If you’re like me, you’ve been fiending for any kind of live sports during the COVID-19 pandemic. Friday and Saturday would’ve been the state track meet and I would’ve gorged myself on sports that weekend.
On Monday night — actually, early Tuesday morning — live sports returned, only half a world away and I found my fix.
The Korean Baseball Organization in South Korea held their opening day on Tuesday, May 5, at 1:30 a.m. our time. It wasn’t just an obscure feed hosted on some shady website either.
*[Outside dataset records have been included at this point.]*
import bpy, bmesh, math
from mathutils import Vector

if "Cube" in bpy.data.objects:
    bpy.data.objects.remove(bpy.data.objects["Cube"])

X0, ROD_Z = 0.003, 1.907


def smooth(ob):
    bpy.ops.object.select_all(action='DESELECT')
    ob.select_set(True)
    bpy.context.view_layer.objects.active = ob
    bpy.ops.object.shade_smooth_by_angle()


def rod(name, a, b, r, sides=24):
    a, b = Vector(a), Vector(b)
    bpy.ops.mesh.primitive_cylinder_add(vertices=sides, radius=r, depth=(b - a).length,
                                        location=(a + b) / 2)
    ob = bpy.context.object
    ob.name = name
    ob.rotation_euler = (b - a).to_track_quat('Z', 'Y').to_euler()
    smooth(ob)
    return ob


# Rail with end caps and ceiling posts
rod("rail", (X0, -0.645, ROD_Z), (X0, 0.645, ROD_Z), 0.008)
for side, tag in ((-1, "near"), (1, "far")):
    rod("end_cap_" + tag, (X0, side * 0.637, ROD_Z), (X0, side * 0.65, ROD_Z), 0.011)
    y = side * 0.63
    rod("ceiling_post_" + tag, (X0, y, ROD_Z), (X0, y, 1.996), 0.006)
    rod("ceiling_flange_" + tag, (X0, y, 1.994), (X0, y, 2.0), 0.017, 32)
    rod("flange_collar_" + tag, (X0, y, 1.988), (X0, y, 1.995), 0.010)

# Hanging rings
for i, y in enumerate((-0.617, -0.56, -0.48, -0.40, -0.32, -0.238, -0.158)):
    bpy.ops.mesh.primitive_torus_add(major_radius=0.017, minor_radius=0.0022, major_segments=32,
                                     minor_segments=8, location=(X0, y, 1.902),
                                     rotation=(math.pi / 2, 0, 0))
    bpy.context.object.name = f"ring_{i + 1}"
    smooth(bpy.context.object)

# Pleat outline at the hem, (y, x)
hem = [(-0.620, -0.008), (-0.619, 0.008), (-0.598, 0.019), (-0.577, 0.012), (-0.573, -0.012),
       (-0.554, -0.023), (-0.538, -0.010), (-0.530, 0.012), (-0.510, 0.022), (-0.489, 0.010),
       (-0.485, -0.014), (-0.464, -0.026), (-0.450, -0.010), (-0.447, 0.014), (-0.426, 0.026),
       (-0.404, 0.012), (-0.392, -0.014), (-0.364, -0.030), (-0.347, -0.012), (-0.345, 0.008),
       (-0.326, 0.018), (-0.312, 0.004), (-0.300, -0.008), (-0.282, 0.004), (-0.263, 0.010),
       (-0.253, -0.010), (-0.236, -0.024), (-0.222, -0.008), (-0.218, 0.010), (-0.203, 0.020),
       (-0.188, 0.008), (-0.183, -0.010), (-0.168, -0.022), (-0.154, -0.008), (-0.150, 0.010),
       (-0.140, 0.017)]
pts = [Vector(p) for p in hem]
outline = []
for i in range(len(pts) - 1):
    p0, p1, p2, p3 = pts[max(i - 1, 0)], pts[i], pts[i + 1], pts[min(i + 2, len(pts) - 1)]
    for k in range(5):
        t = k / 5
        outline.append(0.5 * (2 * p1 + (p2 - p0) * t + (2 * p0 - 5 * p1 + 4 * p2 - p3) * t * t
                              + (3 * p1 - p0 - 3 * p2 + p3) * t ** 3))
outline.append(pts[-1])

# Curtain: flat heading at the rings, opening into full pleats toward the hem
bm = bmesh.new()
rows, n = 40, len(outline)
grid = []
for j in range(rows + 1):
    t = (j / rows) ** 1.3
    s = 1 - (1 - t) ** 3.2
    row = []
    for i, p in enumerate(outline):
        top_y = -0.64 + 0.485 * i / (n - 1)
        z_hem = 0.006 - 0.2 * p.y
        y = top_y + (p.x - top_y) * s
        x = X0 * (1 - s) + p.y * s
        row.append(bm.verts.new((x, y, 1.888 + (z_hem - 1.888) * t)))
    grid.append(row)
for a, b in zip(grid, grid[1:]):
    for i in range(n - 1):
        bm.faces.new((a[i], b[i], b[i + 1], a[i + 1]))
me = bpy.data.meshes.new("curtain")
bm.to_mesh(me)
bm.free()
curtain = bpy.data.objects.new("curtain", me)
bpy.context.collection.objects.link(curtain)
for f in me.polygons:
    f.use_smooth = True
The opening day matchup between the NC Dinos and Samsung Lions was featured on ESPN.
ESPN! The same channel that has been airing reruns of historic games, e-sports and the incredible documentary on Michael Jordan’s last season as a Chicago Bull titled The Last Dance.
Albeit unconventional with commentators Karl Ravech and Eduardo Perez calling the game from their respective homes with a live feed pumped into their computers, it was real.
Real, live baseball on my TV!
And it’s not a crummy, low-level style of baseball either. Watching the Dinos 4-0 win over the Lions, I was thoroughly impressed with the attention to detail that was paid to the Korean style of baseball.
It’s old school fundamental baseball that would make our Columnist Maggie Rodriguez proud.
Want me to give you the good news? ESPN picked up the rights to broadcast full games and highlights of the KBO for the length of their 144-game season.
Games can end in a tie after 12 innings. The fans are rambunctious, though they are not allowed to attend games for the time being. The teams also have cheerleaders.
Here are the 10 teams that make up the league: Hanwha Eagles, Kia Tigers, Kiwoom Heroes, KT Wiz, LG Twins, Lotte Giants, NC Dinos, Samsung Lions and SK Wyverns.
The top five teams qualify for the postseason with the no. 1 seed automatically qualifying for the Korea Series, the KBO’s equivalent to the MLB’s World Series.
So, pick your team and best of luck to you. Go Lions!